The inspiration for Vox came two years ago, when MySpace was beginning to draw huge numbers of visitors. Mena Trott and her husband, Ben, who cofounded Six Apart in 2002, felt the price of entry had gotten too high for would-be bloggers. "Trolls" left nasty comments on public sites; sharing photos with the world could be embarrassing. "Not everybody wants to be famous," says Mena Trott. "We thought, 'People will not want to be as public as they are now.'"
By creating a more private blogging space on the Web-where users can post pictures of their kids, say, knowing only relatives will see them-Vox seems to have tapped into a silent majority of sorts. In June, the site had 150 subscribers. By October, that number had jumped to 85,000-with most of those users between the ages of 25 and 45. Rupert, are you listening?
Ning. If Vox hopes to take blogging to the masses, Ning, which went live last year, is hoping to do the same for social networking. Backed by Netscape cofounder Marc Andreessen, the site allows users to build their own small social networking sites, complete with customizable, easy-to-design pages that include all the tools available on sites like YouTube, Flickr, and MySpace. Ning is already home to everything from a 24-7 video channel for classic hip-hop to a social network for motocross enthusiasts.

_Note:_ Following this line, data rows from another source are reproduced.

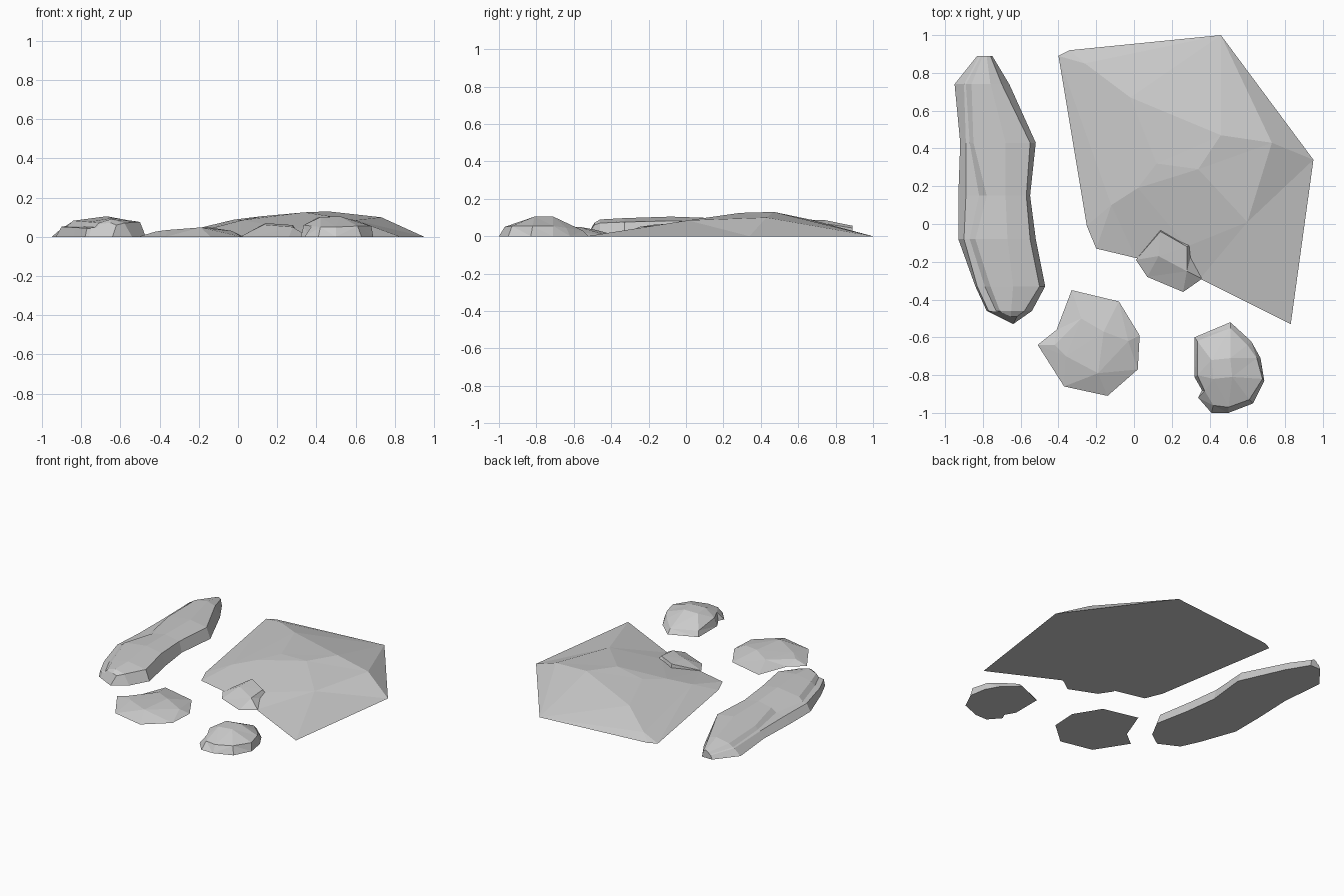
import bpy, bmesh
from mathutils import Vector
from mathutils.geometry import delaunay_2d_cdt

if "Cube" in bpy.data.objects:
    bpy.data.objects.remove(bpy.data.objects["Cube"])


def finish(name, bm):
    bmesh.ops.recalc_face_normals(bm, faces=bm.faces)
    mesh = bpy.data.meshes.new(name)
    bm.to_mesh(mesh)
    bm.free()
    obj = bpy.data.objects.new(name, mesh)
    bpy.context.collection.objects.link(obj)
    return obj


def faceted_rock(name, outline, tops, ridges=()):
    """Flat-based rock: ground outline plus raised points, triangulated from above."""
    n = len(outline)
    pts = [(x, y, 0.0) for x, y in outline] + list(tops)
    edges = [(n + a, n + b) for a, b in ridges]
    v2, _, faces, orig, _, _ = delaunay_2d_cdt(
        [Vector(p[:2]) for p in pts], edges, [list(range(n))], 1, 1e-5)
    bm = bmesh.new()
    vs = [bm.verts.new((v.x, v.y, pts[o[0]][2] if o else 0.05)) for v, o in zip(v2, orig)]
    for f in faces:
        bm.faces.new([vs[i] for i in f])
    rim = {o[0]: v for v, o in zip(vs, orig) if o and o[0] < n}
    bm.faces.new([rim[i] for i in reversed(range(n))])
    return finish(name, bm)


def lofted_rock(name, sections):
    """Long rock: each section is a list of (x, y, z) running left base to right base."""
    bm = bmesh.new()
    rows = [[bm.verts.new(p) for p in s] for s in sections]
    for a, b in zip(rows, rows[1:]):
        for i in range(len(a)):
            j = (i + 1) % len(a)
            bm.faces.new((a[i], a[j], b[j], b[i]))
    bm.faces.new(rows[0])
    bm.faces.new(list(reversed(rows[-1])))
    return finish(name, bm)


# broad low slab
faceted_rock("large_slab",
    [(-.40, .89), (-.34, .92), (.46, 1.0), (.95, .34), (.83, -.53), (.35, -.29),
     (.15, -.22), (.01, -.18), (-.20, -.13), (-.25, -.01)],
    [(-.26, .85, .03), (-.02, .67, .088), (.46, .47, .13), (.34, .29, .125),
     (.12, .32, .105), (.02, .19, .085), (-.12, .10, .048), (.60, .01, .085),
     (.73, .43, .10), (.28, -.12, .04)],
    [(0, 1), (1, 2), (2, 3), (3, 4), (4, 1), (4, 5), (5, 6), (0, 6), (3, 7),
     (2, 8), (7, 9)])

# small stone bedded in the slab's front edge
faceted_rock("bedded_stone",
    [(.01, -.19), (.07, -.28), (.26, -.36), (.36, -.29), (.32, -.10), (.14, -.02)],
    [(.13, -.17, .062), (.28, -.25, .05), (.28, -.12, .06), (.14, -.04, .07)],
    [(0, 1), (1, 2), (2, 3), (3, 0)])

# low stone, front middle
faceted_rock("low_stone",
    [(-.51, -.64), (-.41, -.56), (-.33, -.35), (-.08, -.41), (.03, -.59),
     (.02, -.77), (-.14, -.91), (-.37, -.86)],
    [(-.42, -.64, .027), (-.28, -.50, .038), (-.16, -.57, .05), (-.03, -.62, .03),
     (-.19, -.79, .048), (-.36, -.70, .035)],
    [(0, 1), (1, 2), (2, 3), (2, 4), (4, 5), (0, 5)])

# rounded stone, front right
faceted_rock("round_stone",
    [(.32, -.60), (.51, -.52), (.62, -.62), (.67, -.71), (.69, -.83), (.63, -.95),
     (.50, -1.0), (.41, -1.0), (.34, -.92), (.36, -.88), (.32, -.81)],
    [(.335, -.62, .035), (.51, -.55, .03), (.60, -.64, .045), (.65, -.71, .055),
     (.68, -.82, .055), (.61, -.93, .055), (.50, -.97, .05), (.42, -.96, .05),
     (.375, -.885, .055), (.335, -.80, .06),
     (.41, -.72, .10), (.51, -.71, .105), (.52, -.81, .105), (.42, -.82, .10)],
    [(i, (i + 1) % 10) for i in range(10)] + [(10, 11), (11, 12), (12, 13), (13, 10)])

# long ridge rock: y of each section, then x of its seven profile points
profile_z = [0, .05, .055, .08, .102, .08, 0]
ridge = [
    (-.46, [-.78, -.77, -.73, -.71, -.65, -.58, -.54], .88),
    (-.33, [-.84, -.83, -.79, -.76, -.64, -.50, -.47], .95),
    (-.08, [-.93, -.90, -.87, -.84, -.67, -.55, -.52], 1.03),
    (.15, [-.93, -.89, -.82, -.78, -.68, -.57, -.55], .95),
    (.43, [-.92, -.89, -.87, -.85, -.68, -.55, -.52], .92),
    (.74, [-.95, -.90, -.89, -.86, -.76, -.70, -.66], .85),
    (.89, [-.83, -.82, -.81, -.80, -.78, -.76, -.75], .55),
]
sections = [[(x, y, z * k) for x, z in zip(xs, profile_z)] for y, xs, k in ridge]
# pointed front toe
toe = [(-.76, -.47, 0), (-.75, -.465, .042), (-.72, -.465, .046), (-.70, -.47, .066),
       (-.65, -.49, .072), (-.62, -.49, .06), (-.64, -.53, 0)]
lofted_rock("long_ridge_rock", [toe] + sections)
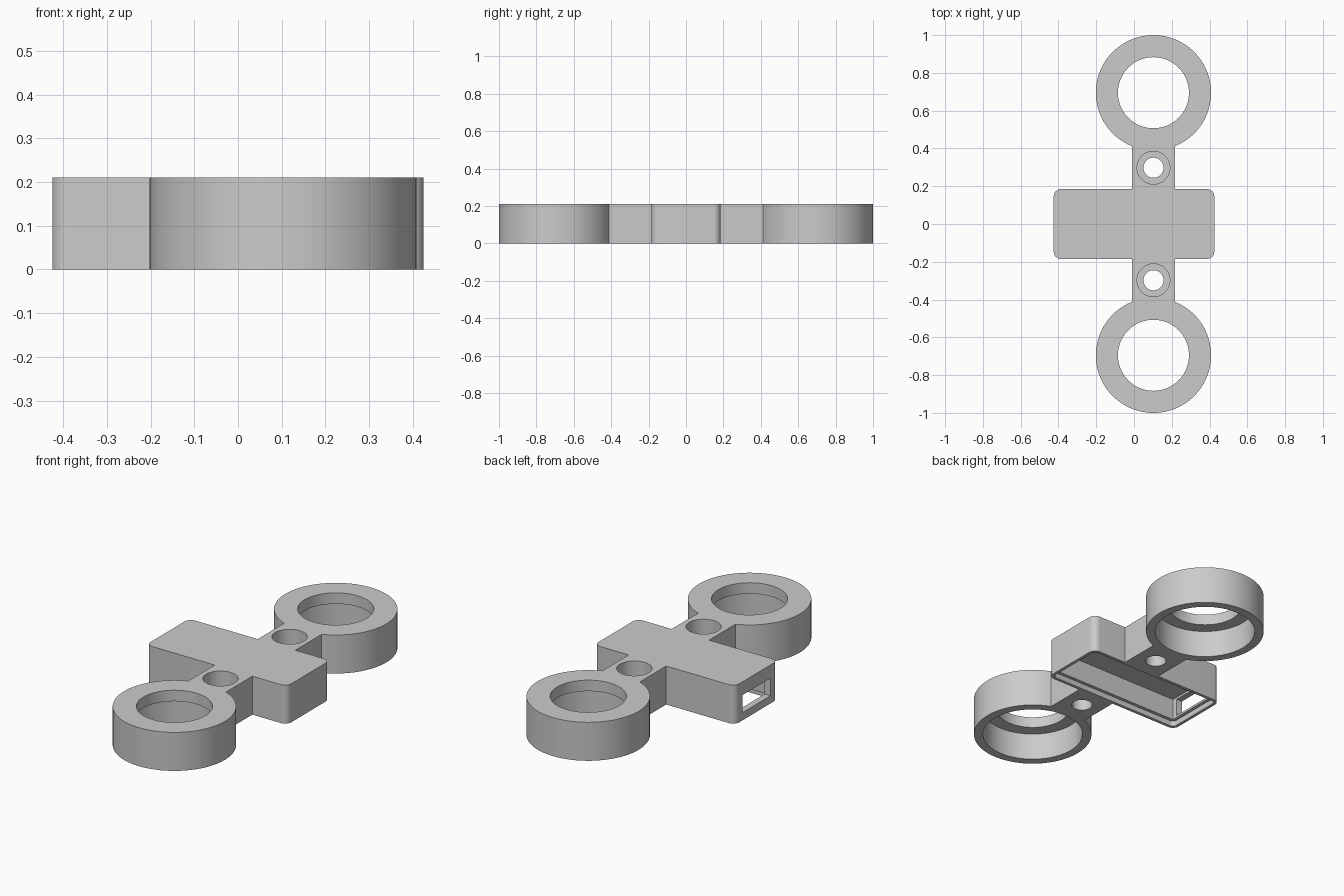
import bpy, bmesh, math

if "Cube" in bpy.data.objects:
    bpy.data.objects.remove(bpy.data.objects["Cube"])

H = 0.21          # overall height
CX = 0.103        # x of the ring and arm axis
RING_Y = 0.695
SCREW_Y = 0.298

grey = bpy.data.materials.new("matte grey")
grey.diffuse_color = (0.6, 0.6, 0.6, 1)
grey.use_nodes = True
grey.node_tree.nodes["Principled BSDF"].inputs["Base Color"].default_value = grey.diffuse_color


def prism(name, outline, z0, z1):
    """Extrude a closed 2D outline from z0 to z1."""
    bm = bmesh.new()
    face = bm.faces.new([bm.verts.new((x, y, z0)) for x, y in outline])
    ext = bmesh.ops.extrude_face_region(bm, geom=[face])
    for v in ext["geom"]:
        if isinstance(v, bmesh.types.BMVert):
            v.co.z = z1
    bmesh.ops.recalc_face_normals(bm, faces=bm.faces)
    me = bpy.data.meshes.new(name)
    bm.to_mesh(me)
    bm.free()
    me.materials.append(grey)
    ob = bpy.data.objects.new(name, me)
    bpy.context.collection.objects.link(ob)
    return ob


def circle(x, y, r, n=96):
    return [(x + r * math.cos(2 * math.pi * i / n),
             y + r * math.sin(2 * math.pi * i / n)) for i in range(n)]


def rounded(hx, hy, r, n=8):
    """Rounded rectangle centred on the origin."""
    pts = []
    for k, (sx, sy) in enumerate(((1, 1), (-1, 1), (-1, -1), (1, -1))):
        for i in range(n + 1):
            a = math.pi / 2 * (k + i / n)
            pts.append((sx * (hx - r) + r * math.cos(a),
                        sy * (hy - r) + r * math.sin(a)))
    return pts


def rect(x0, x1, y0, y1):
    return [(x0, y0), (x1, y0), (x1, y1), (x0, y1)]


def boolean(target, tool, op):
    mod = target.modifiers.new(op, 'BOOLEAN')
    mod.operation, mod.object, mod.solver = op, tool, 'EXACT'
    bpy.context.view_layer.objects.active = target
    bpy.ops.object.modifier_apply(modifier=mod.name)
    bpy.data.objects.remove(tool)


# Central box, joined by two arms to the end rings
body = prism("ring_holder_body", rounded(0.425, 0.185, 0.038), 0, H)
boolean(body, prism("arms", rect(CX - 0.113, CX + 0.113, -0.48, 0.48), 0, H), 'UNION')
for s in (-1, 1):
    boolean(body, prism("ring", circle(CX, s * RING_Y, 0.305), 0, H), 'UNION')

# Stepped bores in the rings and counterbored screw holes in the arms
for s in (-1, 1):
    for y, r, z0, z1 in ((RING_Y, 0.188, -0.1, H + 0.1),
                         (RING_Y, 0.258, -0.1, 0.15),
                         (SCREW_Y, 0.053, -0.1, H + 0.1),
                         (SCREW_Y, 0.087, 0.06, H + 0.1)):
        boolean(body, prism("bore", circle(CX, s * y, r), z0, z1), 'DIFFERENCE')

# Hollow underside with a lid recess, and a window in the left end
boolean(body, prism("lid_recess", rounded(0.408, 0.168, 0.022), -0.1, 0.03), 'DIFFERENCE')
boolean(body, prism("cavity", rect(-0.39, 0.39, -0.15, 0.15), -0.1, 0.15), 'DIFFERENCE')
boolean(body, prism("window", rect(-0.5, -0.36, -0.12, 0.12), 0.042, 0.138), 'DIFFERENCE')

# Smooth the round walls, keep the edges sharp
bpy.ops.object.select_all(action='DESELECT')
body.select_set(True)
bpy.context.view_layer.objects.active = body
bpy.ops.object.shade_smooth_by_angle(angle=math.radians(30))
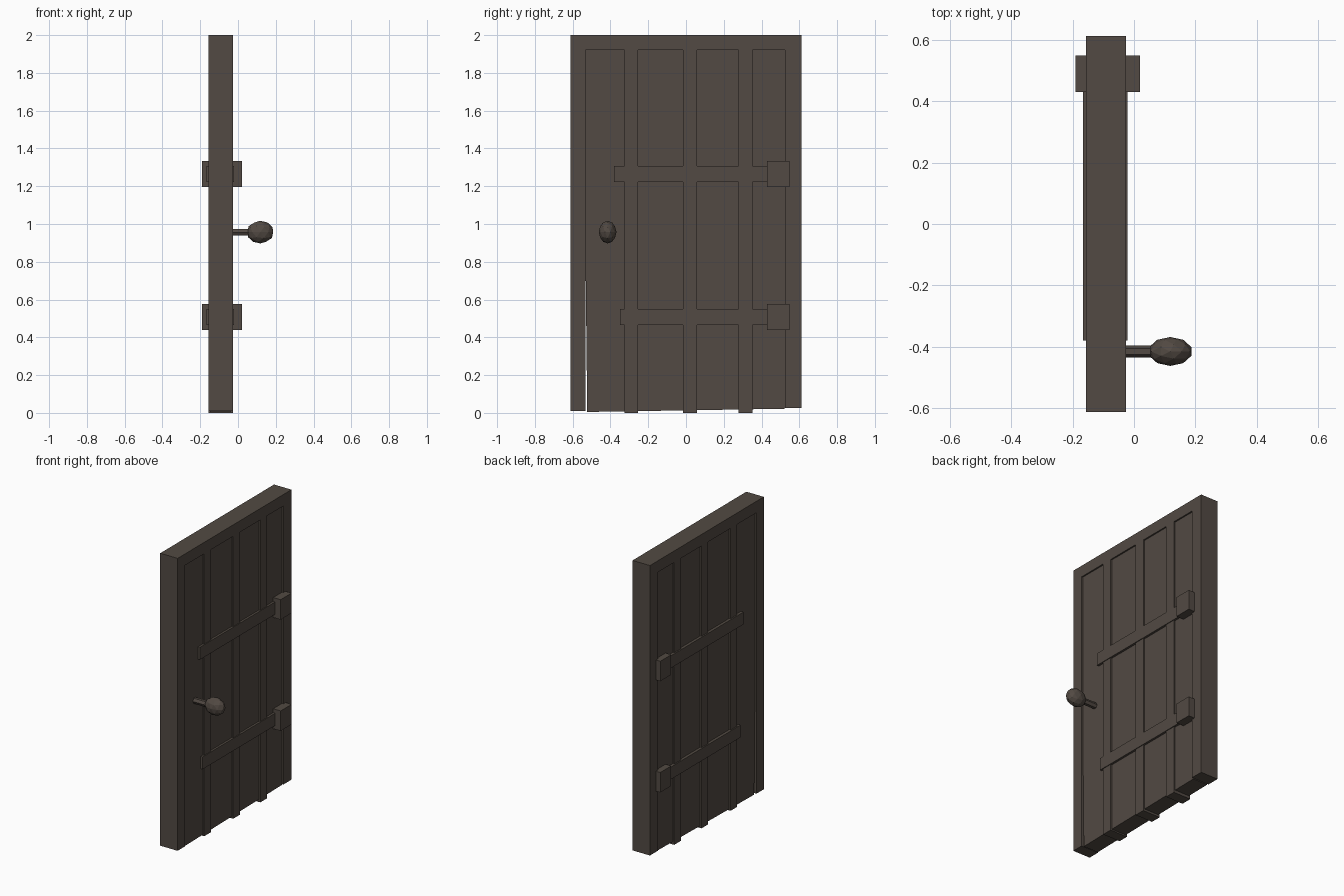
import bpy, bmesh, math

if "Cube" in bpy.data.objects:
    bpy.data.objects.remove(bpy.data.objects["Cube"])

wood = bpy.data.materials.new("dark brown wood")
wood.diffuse_color = (0.085, 0.068, 0.056, 1)
wood.use_nodes = True
wood.node_tree.nodes["Principled BSDF"].inputs["Base Color"].default_value = wood.diffuse_color


def finish(name, bm):
    bmesh.ops.recalc_face_normals(bm, faces=bm.faces)
    me = bpy.data.meshes.new(name)
    bm.to_mesh(me)
    bm.free()
    me.materials.append(wood)
    ob = bpy.data.objects.new(name, me)
    bpy.context.collection.objects.link(ob)
    return ob


def slab(name, x0, x1, outline):
    """Extrude a y-z outline from x0 to x1."""
    bm = bmesh.new()
    face = bm.faces.new([bm.verts.new((x0, y, z)) for y, z in outline])
    ext = bmesh.ops.extrude_face_region(bm, geom=[face])
    for v in ext["geom"]:
        if isinstance(v, bmesh.types.BMVert):
            v.co.x = x1
    return finish(name, bm)


def box(name, x0, x1, y0, y1, z0, z1):
    return slab(name, x0, x1, [(y0, z0), (y1, z0), (y1, z1), (y0, z1)])


# Outer frame: two posts and a top beam
BACK, FRONT = -0.157, -0.026
box("latch_post", BACK, FRONT, -0.612, -0.533, 0.01, 2.0)
box("hinge_post", BACK, FRONT, 0.525, 0.612, 0.027, 2.0)
box("top_beam", BACK, FRONT, -0.533, 0.525, 1.922, 2.0)

# Recessed plank panel, with a slightly sloping bottom and a gap at the latch post
slab("plank_panel", -0.147, -0.036,
     [(-0.523, 0.005), (0.525, 0.022), (0.525, 1.922), (-0.533, 1.922), (-0.533, 0.9)])

# Raised vertical battens
for i, (y0, y1) in enumerate([(-0.326, -0.255), (-0.015, 0.058), (0.277, 0.351)]):
    box(f"batten_{i + 1}", BACK, FRONT, y0, y1, 0.0, 1.922)

# Hinge straps and blocks, passing through to both faces
for label, z, end in (("upper", 1.265, -0.38), ("lower", 0.508, -0.35)):
    box(f"{label}_hinge_strap", -0.166, -0.021, end, 0.44, z - 0.042, z + 0.042)
    box(f"{label}_hinge_block", -0.19, 0.02, 0.43, 0.548, z - 0.068, z + 0.068)

# Handle stem
bm = bmesh.new()
bmesh.ops.create_cone(bm, cap_ends=True, segments=6, radius1=0.021, radius2=0.021, depth=0.11)
for v in bm.verts:
    x, y, z = v.co
    v.co = (z + 0.01, y * 0.95 - 0.415, x + 0.956)
finish("handle_stem", bm)

# Faceted egg-shaped knob
bm = bmesh.new()
bmesh.ops.create_icosphere(bm, subdivisions=2, radius=1.0)
for v in bm.verts:
    v.co = (v.co.x * 0.072 + 0.118, v.co.y * 0.047 - 0.415, v.co.z * 0.06 + 0.957)
finish("handle_knob", bm)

Cyworld. If nothing else, this South Korea-based mash-up of social networking, music- and video-sharing, and blogging is a reminder that the American Internet market isn't the only show around. According to Hyun-Oh Yoo, CEO of SK Communications, which owns Cyworld, the site now has 20 million users in South Korea, 40 percent of the country's population. Some 96 percent of 20-to-29-year-olds use the site "regularly," he says. And with 100,000 daily video uploads, Cyworld has more traffic than YouTube.